Ganoderma (Lingzhi in Chinese) has shown good clinical outcomes in the treatment of insomnia, restlessness, and palpitation. However, the mechanism by which Ganoderma ameliorates insomnia is unclear. We explored the mechanism of the anti-insomnia effect of Ganoderma using systems pharmacology from the perspective of central-peripheral multi-level interaction network analysis.

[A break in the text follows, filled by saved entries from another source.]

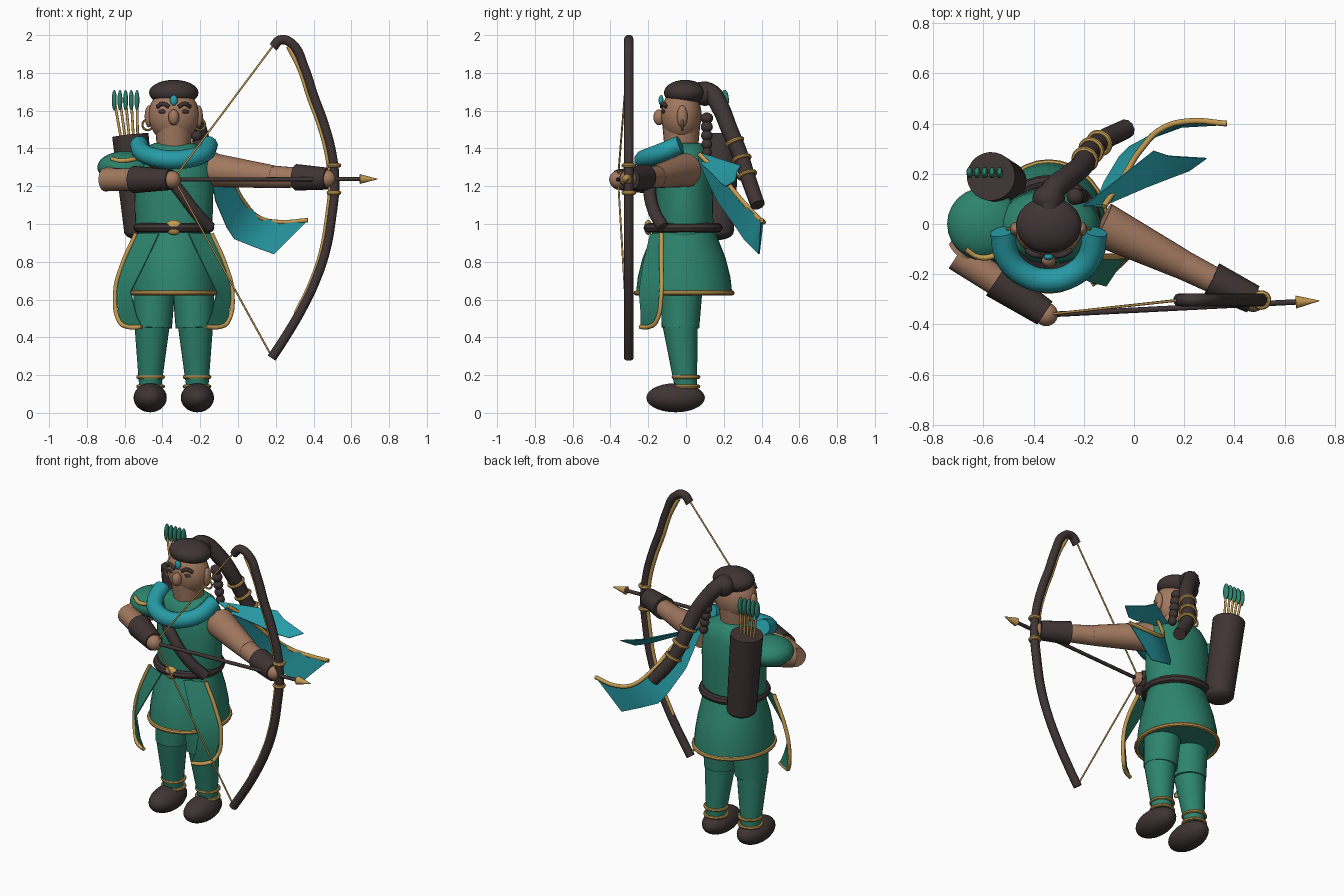
import bpy, bmesh, math
from mathutils import Vector, Matrix

cube = bpy.data.objects.get("Cube")
if cube:
    bpy.data.objects.remove(cube)

CX = -0.34  # body centre line
parts = []


def material(name, rgb):
    m = bpy.data.materials.new(name)
    m.use_nodes = True
    m.diffuse_color = (*rgb, 1)
    bsdf = m.node_tree.nodes["Principled BSDF"]
    bsdf.inputs["Base Color"].default_value = (*rgb, 1)
    bsdf.inputs["Roughness"].default_value = 0.7
    return m


GREEN = material("tunic green", (0.026, 0.23, 0.155))
DARK = material("dark brown", (0.05, 0.034, 0.034))
SKIN = material("skin", (0.36, 0.19, 0.115))
GOLD = material("gold", (0.55, 0.33, 0.085))
TEAL = material("scarf teal", (0.02, 0.33, 0.38))


def finish(name, bm, mat):
    bmesh.ops.recalc_face_normals(bm, faces=bm.faces)
    me = bpy.data.meshes.new(name)
    bm.to_mesh(me)
    bm.free()
    me.materials.append(mat)
    ob = bpy.data.objects.new(name, me)
    bpy.context.collection.objects.link(ob)
    parts.append(ob)
    return ob


def ball(name, c, r, mat):
    bm = bmesh.new()
    bmesh.ops.create_uvsphere(bm, u_segments=24, v_segments=14, radius=1)
    r = r if isinstance(r, tuple) else (r, r, r)
    bm.transform(Matrix.Translation(c) @ Matrix.Diagonal((*r, 1)))
    return finish(name, bm, mat)


def limb(name, a, b, r1, r2, mat):
    a, b = Vector(a), Vector(b)
    bm = bmesh.new()
    bmesh.ops.create_cone(bm, cap_ends=True, segments=24, radius1=r1, radius2=r2, depth=(b - a).length)
    turn = (b - a).to_track_quat("Z", "Y").to_matrix().to_4x4()
    bm.transform(Matrix.Translation((a + b) / 2) @ turn)
    return finish(name, bm, mat)


def ring(name, c, rx, ry, tube, mat, axis=(0, 0, 1)):
    bm = bmesh.new()
    turn = Vector(axis).to_track_quat("Z", "Y").to_matrix().to_4x4()
    loops = []
    for i in range(32):
        t = math.tau * i / 32
        out = Vector((math.cos(t), math.sin(t), 0))
        mid = Vector((rx * out.x, ry * out.y, 0))
        loops.append([bm.verts.new(mid + tube * (math.cos(s) * out + Vector((0, 0, math.sin(s)))))
                      for s in (math.tau * k / 8 for k in range(8))])
    for i in range(32):
        p, q = loops[i], loops[(i + 1) % 32]
        for k in range(8):
            bm.faces.new((p[k], q[k], q[(k + 1) % 8], p[(k + 1) % 8]))
    bm.transform(Matrix.Translation(c) @ turn)
    return finish(name, bm, mat)


def lathe(name, cx, cy, profile, mat):
    # elliptical rings given as (height, x radius, y radius)
    bm = bmesh.new()
    rows = [[bm.verts.new((cx + rx * math.cos(math.tau * i / 32), cy + ry * math.sin(math.tau * i / 32), z))
             for i in range(32)] for z, rx, ry in profile]
    for p, q in zip(rows, rows[1:]):
        for i in range(32):
            j = (i + 1) % 32
            bm.faces.new((p[i], p[j], q[j], q[i]))
    bm.faces.new(rows[0])
    bm.faces.new(rows[-1])
    return finish(name, bm, mat)


def tube(name, pts, r, mat, end=1.0):
    cu = bpy.data.curves.new(name, "CURVE")
    cu.dimensions = "3D"
    cu.bevel_depth, cu.bevel_resolution, cu.resolution_u = r, 3, 6
    cu.use_fill_caps = True
    sp = cu.splines.new("BEZIER")
    sp.bezier_points.add(len(pts) - 1)
    for i, (bp, p) in enumerate(zip(sp.bezier_points, pts)):
        bp.co = p
        bp.radius = 1 + (end - 1) * i / (len(pts) - 1)
        bp.handle_left_type = bp.handle_right_type = "AUTO"
    cu.materials.append(mat)
    ob = bpy.data.objects.new(name, cu)
    bpy.context.collection.objects.link(ob)
    parts.append(ob)
    return ob


def sheet(name, top, bottom, mat):
    # thin cloth strip between two edges
    bm = bmesh.new()
    a, b = [[bm.verts.new(p) for p in e] for e in (top, bottom)]
    for i in range(len(a) - 1):
        bm.faces.new((a[i], a[i + 1], b[i + 1], b[i]))
    ob = finish(name, bm, mat)
    ob.modifiers.new("thickness", "SOLIDIFY").thickness = 0.006
    return ob


# tunic, skirt and belt
lathe("torso", CX, -0.01, [(0.93, .19, .155), (1.0, .205, .155), (1.2, .21, .15),
                           (1.34, .2, .145), (1.4, .165, .12), (1.43, .1, .085)], GREEN)
lathe("skirt", CX, -0.01, [(0.63, .23, .255), (0.72, .225, .245), (0.82, .212, .22),
                           (0.92, .195, .18), (0.97, .185, .165)], GREEN)
ring("skirt_trim", (CX, -0.01, 0.635), .23, .255, .013, GOLD)
ring("belt", (CX, -0.015, 0.98), .19, .185, .025, DARK)
ball("buckle", (CX, -0.2, 0.982), (.045, .022, .04), GOLD)
tube("chest_strap", [(-.5, -.05, 1.38), (-.42, -.15, 1.3), (-.33, -.19, 1.2),
                     (-.23, -.17, 1.07), (-.15, -.12, .98)], .034, DARK)

# legs, feet and hanging side panels, mirrored about the body centre
for side, s in (("right", -1), ("left", 1)):
    def at(x, y, z):
        return (CX + s * x, y, z)
    limb(side + "_thigh", at(.11, -.03, .45), at(.1, -.02, .75), .1, .115, GREEN)
    limb(side + "_shin", at(.125, .0, .13), at(.115, -.03, .46), .058, .093, GREEN)
    ball(side + "_foot", at(.125, -.055, .08), (.088, .155, .077), DARK)
    for z in (.14, .19):
        ring(side + "_ankle_ring", at(.123, 0, z), .066, .066, .01, GOLD)
    outer = [at(.2, -.13, .95), at(.275, -.13, .78), at(.31, -.13, .64), at(.285, -.16, .48), at(.24, -.2, .455)]
    inner = [at(.08, -.19, .95), at(.16, -.23, .78), at(.23, -.25, .64), at(.2, -.24, .52), at(.17, -.24, .455)]
    sheet(side + "_panel", outer, inner, GREEN)
    tube(side + "_panel_trim", outer + [inner[-1]], .012, GOLD)

# head and face
limb("neck", (CX, -.025, 1.36), (CX, -.025, 1.52), .085, .1, SKIN)
ball("head", (CX, -.025, 1.575), (.135, .108, .145), SKIN)
ball("nose", (CX, -.143, 1.565), (.029, .03, .042), SKIN)
ball("hair_cap", (CX, -.005, 1.695), (.131, .112, .068), DARK)
ball("brow_gem", (CX, -.132, 1.655), (.02, .013, .028), TEAL)
for s in (-1, 1):
    x = CX + s * .058
    ball("ear", (CX + s * .132, -.02, 1.57), (.022, .028, .058), SKIN)
    ring("earring", (CX + s * .138, -.02, 1.525), .028, .028, .006, GOLD, (0, 1, 0))
    tube("eyebrow", [(CX + s * .025, -.128, 1.62), (x, -.122, 1.637), (CX + s * .088, -.104, 1.62)], .011, DARK)
    ball("eye", (x, -.118, 1.595), (.024, .009, .011), DARK)

# ponytail with gold bands and a beaded braid
tail = [(CX, .05, 1.7), (-.33, .12, 1.7), (-.27, .18, 1.62), (-.21, .23, 1.5),
        (-.18, .285, 1.37), (-.13, .33, 1.24), (-.03, .38, 1.1)]
tube("ponytail", tail, .052, DARK, .75)
ball("hair_knot", (CX, .1, 1.69), (.065, .06, .065), DARK)
for k, f in ((3, .5), (4, .2), (4, .85)):
    a, b = Vector(tail[k]), Vector(tail[k + 1])
    ring("ponytail_band", a.lerp(b, f), .044, .044, .011, GOLD, b - a)
for i in range(5):
    ball("braid_bead", (-.235 + .008 * i, .11, 1.56 - .046 * i), (.034 - .002 * i, .034 - .002 * i, .03), DARK)

# scarf collar and its two tails
tube("scarf", [(CX - .185, -.03, 1.42), (CX - .16, -.14, 1.375), (CX - .09, -.205, 1.35), (CX, -.225, 1.34),
               (CX + .09, -.205, 1.35), (CX + .16, -.14, 1.375), (CX + .185, -.03, 1.42)], .05, TEAL)
edge = [(-.12, .07, 1.37), (-.04, .19, 1.25), (.03, .3, 1.12), (.12, .385, 1.03), (.22, .41, 1.01), (.37, .4, 1.02)]
sheet("lower_scarf_tail", edge, [(-.16, .07, 1.33), (-.12, .17, 1.12), (-.06, .27, .98),
                                 (-.02, .31, .92), (.08, .35, .88), (.19, .39, .84)], TEAL)
tube("scarf_tail_trim", edge, .012, GOLD)
sheet("upper_scarf_tail", [(-.2, .07, 1.38), (.08, .29, 1.31), (.14, .27, 1.28), (.29, .26, 1.23)],
      [(-.1, .08, 1.32), (.05, .145, 1.26), (.14, .18, 1.22), (.22, .21, 1.2)], TEAL)

# right arm drawing the string, with shoulder pad
ball("shoulder_pad", (-.6, 0, 1.3), (.145, .145, .085), GREEN)
tube("shoulder_pad_trim", [(-.67, -.1, 1.345), (-.62, -.13, 1.335), (-.57, -.13, 1.34), (-.53, -.11, 1.35)], .012, GOLD)
limb("right_upper_arm", (-.56, .02, 1.28), (-.69, -.12, 1.235), .08, .062, SKIN)
limb("right_forearm", (-.705, -.125, 1.235), (-.52, -.245, 1.235), .062, .058, SKIN)
limb("right_bracer", (-.55, -.225, 1.235), (-.355, -.355, 1.235), .072, .055, DARK)
ball("right_hand", (-.35, -.36, 1.235), .047, SKIN)

# left arm holding the bow
limb("left_upper_arm", (-.13, 0, 1.285), (.19, -.16, 1.25), .09, .06, SKIN)
limb("left_forearm", (.17, -.15, 1.25), (.34, -.235, 1.245), .06, .052, SKIN)
limb("left_bracer", (.31, -.22, 1.247), (.475, -.3, 1.24), .07, .058, DARK)
ball("left_hand", (.475, -.305, 1.24), .046, SKIN)

# bow, string and nocked arrow
BY = -.303
bow = [(.185, 1.935), (.225, 1.975), (.29, 1.95), (.35, 1.83), (.4, 1.68), (.455, 1.53), (.497, 1.37),
       (.512, 1.21), (.497, 1.05), (.465, .865), (.41, .7), (.33, .535), (.25, .4), (.178, .29)]
tube("bow", [(x, BY, z) for x, z in bow], .026, DARK)
tube("bow_inlay", [(x - .024, BY, z - .01) for x, z in bow[2:12]], .013, GOLD)
for z in (1.165, 1.31):
    ring("grip_band", (.508, BY, z), .027, .027, .012, GOLD)
grip = (-.34, -.36, 1.24)
for name, (x, z) in (("upper_string", (.19, 1.95)), ("lower_string", (.178, .3))):
    limb(name, (x, BY, z), grip, .005, .005, GOLD)
limb("arrow_shaft", (-.36, -.362, 1.235), (.66, -.31, 1.238), .011, .011, DARK)
limb("arrow_head", (.645, -.311, 1.238), (.74, -.306, 1.238), .026, .001, GOLD)

# quiver with spare arrows
limb("quiver", (-.515, .165, .96), (-.57, .19, 1.47), .088, .097, DARK)
ball("quiver_base", (-.515, .165, .96), (.088, .088, .045), DARK)
for i in range(5):
    d = i - 2
    top = (-.595 + .03 * d, .205, 1.655)
    limb("spare_arrow", (-.57 + .02 * d, .19, 1.4), top, .007, .007, GOLD)
    ball("fletching", top, (.013, .022, .055), GREEN)

# turn curves into meshes and smooth everything
bpy.ops.object.select_all(action="DESELECT")
for ob in parts:
    ob.select_set(True)
bpy.context.view_layer.objects.active = parts[0]
bpy.ops.object.convert(target="MESH")
bpy.ops.object.shade_smooth_by_angle(angle=math.radians(40))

The active components and central active components of Ganoderma were obtained from the TCMIP and TCMSP databases, then screened to determine their pharmacokinetic properties. The potential target genes of these components were identified using the Swiss Target Prediction and TCMSP databases. The results were matched with the insomnia target genes obtained from the GeneCards, OMIM, DisGeNET, and TCMIP databases. Overlapping targets were subjected to multi-level interaction network analysis and enrichment analysis using the STRING, Metascape, and BioGPS databases. The networks analysed were protein-protein interaction (PPI), drug-component-target gene, component-target gene-organ, and target gene-extended disease; we also performed gene ontology (GO) and Kyoto Encyclopedia of Genes and Genomes (KEGG) analyses.
In total, 34 sedative-hypnotic components (including 5 central active components) were identified, corresponding to 51 target genes. Multi-level interaction network analysis and enrichment analysis demonstrated that Ganoderma exerted an anti-insomnia effect via multiple central-peripheral mechanisms simultaneously, mainly by regulating cell apoptosis/survival and cytokine expression through core target genes such as TNF, CASP3, JUN, and HSP90αA1; it also affected immune regulation and apoptosis. Therefore, Ganoderma has potential as an adjuvant therapy for insomnia-related complications.
Ganoderma exerts an anti-insomnia effect via complex central-peripheral multi-level interaction networks.

© 2021. The Author(s).